- Live rock: Help to stabilize the water perimeter organically such as providing filtration. It also provide a medium for bacteria, which is needed in the water. If you need recommendations, check out our guide on the best live rock for tanks. You can do away with live rock but you need to clean the water very frequently.
- Protein Skimmer: This is not needed if you don’t intend to keep any fishes. I advice first time frag tank owners to do without fishes in their first try
- Frag Racks: This can be anything that can hold up the tank. Might not be a rack that is specifically built for frag
Setting up the tank – How to cycle a coral frag tank
After selecting the tank, deciding on the set up and getting all the necessary accessories, it is time to do the set up itself.
- Prepare salt water
- Place the live rock and filtration in the tank. You can add the heater and lighting now or later.
- Fill the tank with water and let it sit for a couple of days
- Once the water is cycled, place the frags in (You can learn how to frag corals in the next section). You need to be creative here. One way is to stick the frags to the live rocks using stuff like rubber bands or toothpicks. Play around with it to see what works for you.
- Feed amino acids to the corals to help them recover
- Check the water daily in the first two weeks to make sure the perimeters are stable.
- Change water weekly. The recommended percentage is around 20%.
How to frag corals
There are generally 2 types of corals: hard and soft.
For cutting hard corals, it is pretty straight forward. You can use a shredder or saw to cut off the part that will go into the frag tank. I recommend cutting at the end of Y shape for a cleaner cut.
For soft corals, you will need more finesse as they are soft. Usually, scissors will work best. The tricky part is knowing where to cut as the correct spot differs greatly between species. I recommend you check out the details of the specific breed of coral online before doing the cutting.
Advantages Of A Frag Tank

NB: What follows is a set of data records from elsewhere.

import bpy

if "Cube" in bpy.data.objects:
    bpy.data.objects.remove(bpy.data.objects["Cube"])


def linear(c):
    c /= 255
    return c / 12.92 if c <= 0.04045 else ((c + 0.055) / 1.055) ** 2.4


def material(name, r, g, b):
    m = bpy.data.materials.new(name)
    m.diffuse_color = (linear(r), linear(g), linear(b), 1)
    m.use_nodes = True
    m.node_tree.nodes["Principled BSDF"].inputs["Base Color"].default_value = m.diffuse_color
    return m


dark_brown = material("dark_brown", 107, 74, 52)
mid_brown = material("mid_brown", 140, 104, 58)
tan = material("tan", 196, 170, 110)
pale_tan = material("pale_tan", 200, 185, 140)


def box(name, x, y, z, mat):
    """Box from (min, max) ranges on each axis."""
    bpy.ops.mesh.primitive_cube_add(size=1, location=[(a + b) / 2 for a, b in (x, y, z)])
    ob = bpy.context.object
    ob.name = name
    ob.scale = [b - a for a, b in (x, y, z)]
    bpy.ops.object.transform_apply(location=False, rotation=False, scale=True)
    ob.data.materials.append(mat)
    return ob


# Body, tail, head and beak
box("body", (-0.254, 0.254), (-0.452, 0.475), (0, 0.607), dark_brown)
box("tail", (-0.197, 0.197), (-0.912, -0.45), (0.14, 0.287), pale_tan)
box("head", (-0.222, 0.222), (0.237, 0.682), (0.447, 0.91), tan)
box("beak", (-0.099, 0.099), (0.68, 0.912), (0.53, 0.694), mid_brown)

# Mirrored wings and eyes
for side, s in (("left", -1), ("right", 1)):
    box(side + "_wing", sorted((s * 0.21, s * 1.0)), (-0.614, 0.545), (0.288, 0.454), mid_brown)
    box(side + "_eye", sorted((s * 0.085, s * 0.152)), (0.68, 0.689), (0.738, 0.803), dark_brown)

However, on the positive side, if you were to set up two separate systems, and say one of them crashes on you, then at least you would not have lost everything. That said, this is extremely important to those who deal in high end corals. Another positive side to setting up two different coral frag tanks, is that it will help when it comes to testing out corals in different high lighting, and lower lighting to see which way the coral would benefit from better.
When it comes to setting up a frag tank, the many different choices out there to select from can easily be confusing to decide upon. However, we hope that some of our tips, and suggestions within this article here today can better help the consumer to now make a better purchasing informed decision for their own requirements. Finally, while these tips can help, we further suggest that the consumer spend a moment talking to professionals, who can further provide them with certain additional equipment they might need for their own set up to be completed properly for them with ease.